You’ve just gone off of work due to an injury, impairment or illness. You have short-term and long-term disability (LTD) coverage through your insurance provider’s group benefits policy.
I’ve had many people ask why they should bother trying to get LTD benefits from their insurance company when they could work with the government to get the financial assistance they need.
Here are five good reasons why choosing not to apply for LTD may be costly in the long run.
1. LTD benefits may pay more
This one is simple. In my experience as a disability lawyer, most government assistance programs do not pay as much as LTD policies pay if you are approved.
2. You may be able to get some LTD and government assistance at the same time
In some cases, you can collect both LTD and government assistance, or a portion of both. This depends on the type of government assistance you’re receiving.
For example, if you’re approved for CPP disability benefits (CPPD), you are permitted to keep the entirety of those payments, and your LTD plan will provide further compensation as a top-up. The CPPD and LTD payments together will add up to the full amount you’re entitled to under your LTD policy.
In addition, if you have dependent children, and they are approved for CPPD children’s benefits, many LTD policies let you or your children keep those payments without any deduction or penalty.
If your LTD policy entitles you to $1,500 per month and you’re approved for CPPD and CPPD children’s benefits, you could receive:
- $1,000 in CPPD per month;
- $250 in CPPD children’s benefits per month, if you have one dependent child;
- $500 in LTD benefits (which is your $1,500 entitlement minus the CPPD amount but not the CPPD children’s benefit amount)
The total is $1,750 per month, which is more than you would get with either benefit alone.
In other cases, you cannot or should not collect both government assistance and LTD at the same time. If you do, you may have to pay some of it back to either the government or the insurance company.
3. Government assistance may require a difficult medical test
The test to qualify for each government assistance program is different. Some, such as CPPD, require you to pass a harder medical test than the average LTD policy does.
Other programs, such as the Ontario Disability Support Program, require you to be in financial need. LTD benefits, however, are available regardless of your financial situation.

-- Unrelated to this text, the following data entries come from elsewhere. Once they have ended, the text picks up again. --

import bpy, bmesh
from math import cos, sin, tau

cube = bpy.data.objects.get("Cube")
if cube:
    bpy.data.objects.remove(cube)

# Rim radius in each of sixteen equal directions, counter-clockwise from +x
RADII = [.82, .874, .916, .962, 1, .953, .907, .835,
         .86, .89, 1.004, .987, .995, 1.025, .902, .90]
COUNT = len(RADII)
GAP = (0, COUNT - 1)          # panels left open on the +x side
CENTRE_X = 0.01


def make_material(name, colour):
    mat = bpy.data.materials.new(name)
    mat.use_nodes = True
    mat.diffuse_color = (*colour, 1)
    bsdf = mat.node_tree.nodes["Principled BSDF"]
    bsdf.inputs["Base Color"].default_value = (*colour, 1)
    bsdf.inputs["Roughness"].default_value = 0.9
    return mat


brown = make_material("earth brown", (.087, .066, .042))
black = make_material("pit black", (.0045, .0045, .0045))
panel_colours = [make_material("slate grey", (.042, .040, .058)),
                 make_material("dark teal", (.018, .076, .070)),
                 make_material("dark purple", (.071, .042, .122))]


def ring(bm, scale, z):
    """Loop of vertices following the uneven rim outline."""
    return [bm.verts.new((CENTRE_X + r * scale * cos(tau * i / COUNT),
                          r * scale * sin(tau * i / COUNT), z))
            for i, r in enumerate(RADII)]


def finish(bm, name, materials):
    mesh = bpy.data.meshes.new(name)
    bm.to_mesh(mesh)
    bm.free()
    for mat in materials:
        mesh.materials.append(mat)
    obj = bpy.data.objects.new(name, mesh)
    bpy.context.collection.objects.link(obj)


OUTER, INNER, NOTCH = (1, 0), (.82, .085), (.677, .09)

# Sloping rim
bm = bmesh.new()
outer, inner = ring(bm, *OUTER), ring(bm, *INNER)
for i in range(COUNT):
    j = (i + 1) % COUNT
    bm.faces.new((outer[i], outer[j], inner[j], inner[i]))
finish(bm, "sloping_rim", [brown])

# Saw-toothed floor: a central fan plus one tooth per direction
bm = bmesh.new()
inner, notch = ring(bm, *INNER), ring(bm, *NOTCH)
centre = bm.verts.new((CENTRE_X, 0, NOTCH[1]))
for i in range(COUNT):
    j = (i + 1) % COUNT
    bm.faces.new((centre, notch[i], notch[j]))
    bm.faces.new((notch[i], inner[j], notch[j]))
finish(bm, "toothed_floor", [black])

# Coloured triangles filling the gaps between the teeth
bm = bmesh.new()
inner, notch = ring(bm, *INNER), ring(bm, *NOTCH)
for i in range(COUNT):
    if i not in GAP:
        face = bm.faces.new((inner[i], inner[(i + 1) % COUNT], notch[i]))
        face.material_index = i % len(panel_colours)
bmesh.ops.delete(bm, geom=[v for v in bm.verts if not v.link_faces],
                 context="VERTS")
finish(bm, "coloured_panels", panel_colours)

4. Government assistance programs may be temporary
Many government programs will only provide assistance for a short period of time. This not only applies to CERB-type benefits (including the current CRB), but to other programs, such as EI sickness benefits, which only pay for a maximum of 15 weeks. Most LTD policies, on the other hand, pay to age 65.
5. Waiting too long to apply for LTD could disqualify you
Every LTD policy has deadlines for applying for benefits or for challenging a claim denial. If you allow a deadline to pass without taking action, you could lose your ability to apply for benefits or appeal the denial.
You may also lose your right to pursue a legal claim against your insurer for full compensation. In some cases, a disability lawyer, like one from my team at Samfiru Tumarkin LLP, can help save your claim even if the LTD policy’s deadline has passed. But in my experience, it’s better to meet the deadline.
Has your long-term disability claim been denied or cut off? Do you have questions about your benefits or the government assistance programs available to you?
Contact the firm or call 1-855-821-5900 to secure assistance from a disability lawyer in Ontario, British Columbia or Alberta. Get the advice you need — and the compensation you deserve.
Michael Gerhard is a disability lawyer and senior associate at Samfiru Tumarkin LLP, one of Canada’s leading law firms specializing in employment law and disability claims. The firm provides free advice through Canada’s only Disability Law Show on TV and radio.